JoVia Armstrong is a well-traveled percussionist, sound artist, composer, and educator. She is an endorsed artist with four notable companies, including QSC, Sabian, Icon Pro Audio, and Gon Bops. In 2014, she won the Best Black Female Percussionist of the Year through the Black Women in Jazz Awards. JoVia received the 3Arts Siragusa Foundation Artist Award in 2011 for her work as an educator and is a member of Chicago’s AACM. JoVia produced an EP for popular Chicago soul group JC Brooks Band in 2017 and is a member and composer behind Detroit-based World /Jazz group Musique Noire. Their 2008 debut CD, Good Hair, was nominated for three Detroit Music Awards. They won “Best Black Female Jazz Group” through Black Women in Jazz Awards in 2015 and have a 2017 release entitled “Reflections: We Breathe.” She released her debut album, “Fuzzy Blue Robe Chronicles” in 2009. She has performed with El DeBarge, Rahsaan Patterson, Maysa, EricRoberson, Frank McComb, Res, Omar, The Impressions, Nicole Mitchell’s Black Earth Ensemble, Malian musicians Ballaké Sissoko & Babani Kone, Joe Vasconcellos, Martha And Reeves.
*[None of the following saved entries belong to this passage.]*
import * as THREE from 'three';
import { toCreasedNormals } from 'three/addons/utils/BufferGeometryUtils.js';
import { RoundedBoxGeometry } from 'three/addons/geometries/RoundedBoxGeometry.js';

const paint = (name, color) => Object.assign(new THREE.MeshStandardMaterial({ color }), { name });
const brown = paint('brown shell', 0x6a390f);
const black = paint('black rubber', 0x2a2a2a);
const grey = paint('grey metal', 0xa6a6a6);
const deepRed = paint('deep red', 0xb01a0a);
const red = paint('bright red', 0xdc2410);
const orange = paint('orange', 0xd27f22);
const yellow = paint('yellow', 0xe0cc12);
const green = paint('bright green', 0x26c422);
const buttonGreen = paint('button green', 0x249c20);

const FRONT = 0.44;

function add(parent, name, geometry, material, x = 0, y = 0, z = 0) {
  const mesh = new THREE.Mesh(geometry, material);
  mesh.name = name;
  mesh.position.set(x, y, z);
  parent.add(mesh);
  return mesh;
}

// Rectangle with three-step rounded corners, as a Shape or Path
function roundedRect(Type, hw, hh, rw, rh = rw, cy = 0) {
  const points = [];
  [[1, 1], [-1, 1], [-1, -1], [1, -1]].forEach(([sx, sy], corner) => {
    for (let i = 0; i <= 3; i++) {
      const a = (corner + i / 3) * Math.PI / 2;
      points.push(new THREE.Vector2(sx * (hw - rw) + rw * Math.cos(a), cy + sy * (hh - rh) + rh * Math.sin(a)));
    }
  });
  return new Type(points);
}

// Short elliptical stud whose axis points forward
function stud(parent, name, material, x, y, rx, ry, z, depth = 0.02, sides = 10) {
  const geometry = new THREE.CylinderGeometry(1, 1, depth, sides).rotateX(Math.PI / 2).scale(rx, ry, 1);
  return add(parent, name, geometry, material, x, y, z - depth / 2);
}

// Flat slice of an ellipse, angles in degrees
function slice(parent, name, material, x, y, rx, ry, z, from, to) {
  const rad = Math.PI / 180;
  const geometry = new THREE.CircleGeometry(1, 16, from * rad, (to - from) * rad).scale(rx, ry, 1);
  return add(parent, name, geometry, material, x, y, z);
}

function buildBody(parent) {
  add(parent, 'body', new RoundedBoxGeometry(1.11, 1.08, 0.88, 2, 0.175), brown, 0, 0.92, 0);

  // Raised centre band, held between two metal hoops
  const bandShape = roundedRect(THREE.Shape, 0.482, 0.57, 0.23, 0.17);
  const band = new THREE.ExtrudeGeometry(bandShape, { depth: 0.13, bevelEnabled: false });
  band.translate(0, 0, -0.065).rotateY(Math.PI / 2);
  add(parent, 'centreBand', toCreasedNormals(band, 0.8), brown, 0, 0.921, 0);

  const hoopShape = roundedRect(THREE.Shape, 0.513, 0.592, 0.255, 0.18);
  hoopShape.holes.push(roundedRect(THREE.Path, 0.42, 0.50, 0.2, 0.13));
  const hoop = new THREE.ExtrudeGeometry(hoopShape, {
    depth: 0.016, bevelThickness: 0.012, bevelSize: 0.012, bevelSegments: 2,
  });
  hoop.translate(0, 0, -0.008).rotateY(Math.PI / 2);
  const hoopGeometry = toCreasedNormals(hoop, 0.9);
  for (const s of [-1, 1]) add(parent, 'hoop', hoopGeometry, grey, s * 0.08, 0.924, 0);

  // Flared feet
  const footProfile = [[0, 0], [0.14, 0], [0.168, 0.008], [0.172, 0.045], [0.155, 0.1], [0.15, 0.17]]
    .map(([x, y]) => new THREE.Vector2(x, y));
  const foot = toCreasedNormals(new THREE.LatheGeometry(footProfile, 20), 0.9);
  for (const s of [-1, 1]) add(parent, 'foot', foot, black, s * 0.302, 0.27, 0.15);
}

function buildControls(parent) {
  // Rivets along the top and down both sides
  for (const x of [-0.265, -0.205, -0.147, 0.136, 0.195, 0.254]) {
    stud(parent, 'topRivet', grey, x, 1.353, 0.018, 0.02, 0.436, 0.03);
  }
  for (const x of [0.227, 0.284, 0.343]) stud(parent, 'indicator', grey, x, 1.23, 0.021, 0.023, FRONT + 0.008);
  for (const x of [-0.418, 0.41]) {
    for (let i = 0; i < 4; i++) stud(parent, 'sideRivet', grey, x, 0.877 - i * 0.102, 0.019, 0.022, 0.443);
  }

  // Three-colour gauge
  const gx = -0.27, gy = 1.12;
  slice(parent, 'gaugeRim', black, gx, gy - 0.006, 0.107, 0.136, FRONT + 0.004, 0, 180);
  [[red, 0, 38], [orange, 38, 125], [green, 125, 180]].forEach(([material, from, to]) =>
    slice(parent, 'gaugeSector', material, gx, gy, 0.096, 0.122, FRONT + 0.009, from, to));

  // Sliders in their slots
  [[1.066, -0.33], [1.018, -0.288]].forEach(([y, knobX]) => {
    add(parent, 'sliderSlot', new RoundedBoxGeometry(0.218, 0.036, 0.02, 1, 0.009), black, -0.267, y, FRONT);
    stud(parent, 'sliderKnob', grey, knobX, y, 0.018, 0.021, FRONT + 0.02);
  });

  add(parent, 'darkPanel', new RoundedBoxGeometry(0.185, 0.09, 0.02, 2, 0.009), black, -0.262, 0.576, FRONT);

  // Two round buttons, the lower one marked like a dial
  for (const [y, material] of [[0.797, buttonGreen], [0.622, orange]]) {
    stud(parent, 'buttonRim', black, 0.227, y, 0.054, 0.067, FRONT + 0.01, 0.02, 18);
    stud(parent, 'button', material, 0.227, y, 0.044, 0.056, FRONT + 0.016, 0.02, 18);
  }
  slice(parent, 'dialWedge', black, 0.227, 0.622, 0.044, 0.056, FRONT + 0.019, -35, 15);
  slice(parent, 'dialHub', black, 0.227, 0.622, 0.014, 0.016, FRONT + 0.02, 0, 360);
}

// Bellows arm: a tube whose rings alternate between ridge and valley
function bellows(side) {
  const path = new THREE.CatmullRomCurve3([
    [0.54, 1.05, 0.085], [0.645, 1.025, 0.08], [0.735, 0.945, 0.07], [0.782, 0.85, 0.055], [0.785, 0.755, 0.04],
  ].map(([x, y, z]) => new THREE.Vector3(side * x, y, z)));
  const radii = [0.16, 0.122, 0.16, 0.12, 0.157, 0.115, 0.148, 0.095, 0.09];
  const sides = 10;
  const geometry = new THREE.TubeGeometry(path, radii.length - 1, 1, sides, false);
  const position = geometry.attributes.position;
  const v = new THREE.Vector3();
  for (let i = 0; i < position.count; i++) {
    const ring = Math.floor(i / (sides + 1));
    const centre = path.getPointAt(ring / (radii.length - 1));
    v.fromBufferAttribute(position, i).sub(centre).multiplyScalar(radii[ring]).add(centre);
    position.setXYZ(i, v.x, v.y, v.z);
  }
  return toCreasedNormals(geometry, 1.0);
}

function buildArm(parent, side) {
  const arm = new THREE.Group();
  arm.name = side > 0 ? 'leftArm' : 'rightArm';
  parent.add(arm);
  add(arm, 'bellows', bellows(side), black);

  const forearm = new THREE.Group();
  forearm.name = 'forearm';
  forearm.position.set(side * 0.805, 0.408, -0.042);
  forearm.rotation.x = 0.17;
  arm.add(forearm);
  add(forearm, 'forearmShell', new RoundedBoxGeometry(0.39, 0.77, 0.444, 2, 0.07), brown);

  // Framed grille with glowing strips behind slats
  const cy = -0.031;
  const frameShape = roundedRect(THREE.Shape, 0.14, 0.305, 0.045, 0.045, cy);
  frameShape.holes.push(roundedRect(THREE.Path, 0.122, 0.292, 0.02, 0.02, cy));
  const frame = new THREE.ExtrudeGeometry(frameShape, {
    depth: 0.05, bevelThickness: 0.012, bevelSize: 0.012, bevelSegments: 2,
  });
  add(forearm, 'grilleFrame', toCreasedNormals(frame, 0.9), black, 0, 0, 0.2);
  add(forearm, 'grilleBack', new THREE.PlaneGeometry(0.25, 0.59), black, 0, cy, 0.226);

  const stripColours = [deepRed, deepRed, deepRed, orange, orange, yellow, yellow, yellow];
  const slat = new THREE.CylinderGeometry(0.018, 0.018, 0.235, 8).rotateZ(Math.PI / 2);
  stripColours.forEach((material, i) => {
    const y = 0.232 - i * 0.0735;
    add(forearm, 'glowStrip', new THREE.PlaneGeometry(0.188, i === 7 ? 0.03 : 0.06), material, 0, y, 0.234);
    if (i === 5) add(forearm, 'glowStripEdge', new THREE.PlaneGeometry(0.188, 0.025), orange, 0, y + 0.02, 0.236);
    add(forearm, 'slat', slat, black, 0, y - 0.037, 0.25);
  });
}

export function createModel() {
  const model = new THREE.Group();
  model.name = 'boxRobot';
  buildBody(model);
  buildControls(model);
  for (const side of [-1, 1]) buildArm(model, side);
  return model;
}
Currently, she is a Ph.D. student at the University of California, Irvine, in the music department’s Integrated Composition, Improvisation, and Technology program. While working on her dissertation, she has been a collaborating composer for various projects such as The Black Index Art Exhibit, curated by Dr. Bridget Cooks, and Your Ocean, My Ocean, curated by John Crawford for Eco ArtLab. She is also composing the film score and sound design for an adaptation of “The Picture of Dorian Gray,” being released in 2022 as a short film.
Stephan Moore is a sound artist, designer, composer, improviser, programmer, engineer, teacher, and curator based in Chicago. His creative work manifests as electronic studio compositions, improvisational outbursts, sound installations, scores for collaborative performances, algorithmic compositions, interactive art, and sound designs for unusual circumstances. Much of his work has been realized in collaborative projects, most notably with sound artist Scott Smallwood in their duo Evidence and with choreographer Yanira Castro in the collective a canary torsi. He is the curator of sound art for the Caramoor Center for Music and the Arts, organizing annual exhibitions since 2014. He is also the president of Isobel Audio LLC, which builds and sells his Hemisphere loudspeakers. He was the music coordinator and touring sound engineer of the Merce Cunningham Dance Company (2004-10), and has worked with Pauline Oliveros, Anthony McCall, and Animal Collective, among many others. In 2019, he co-founded the Chicago Laboratory for Electro-Acoustic Theater to promote and encourage the creation of multichannel audio works. He is a Distinguished Associate Professor of Instruction in the Sound Arts and Industries program at Northwestern University.
ACCESSIBILITY: Saint Martin’s Episcopal Church is wheelchair accessible with a ramp and a lift. Wheelchair accessible/gender-neutral restrooms are available. Please refrain from wearing scented products. For other accommodation requests, please contact Theresa Pacione at firstname.lastname@example.org.
Viral Silence is partially supported by a grant from the Illinois Arts Council Agency
and a CityArts Grant from the City of Chicago Department of Cultural Affairs & Special Events.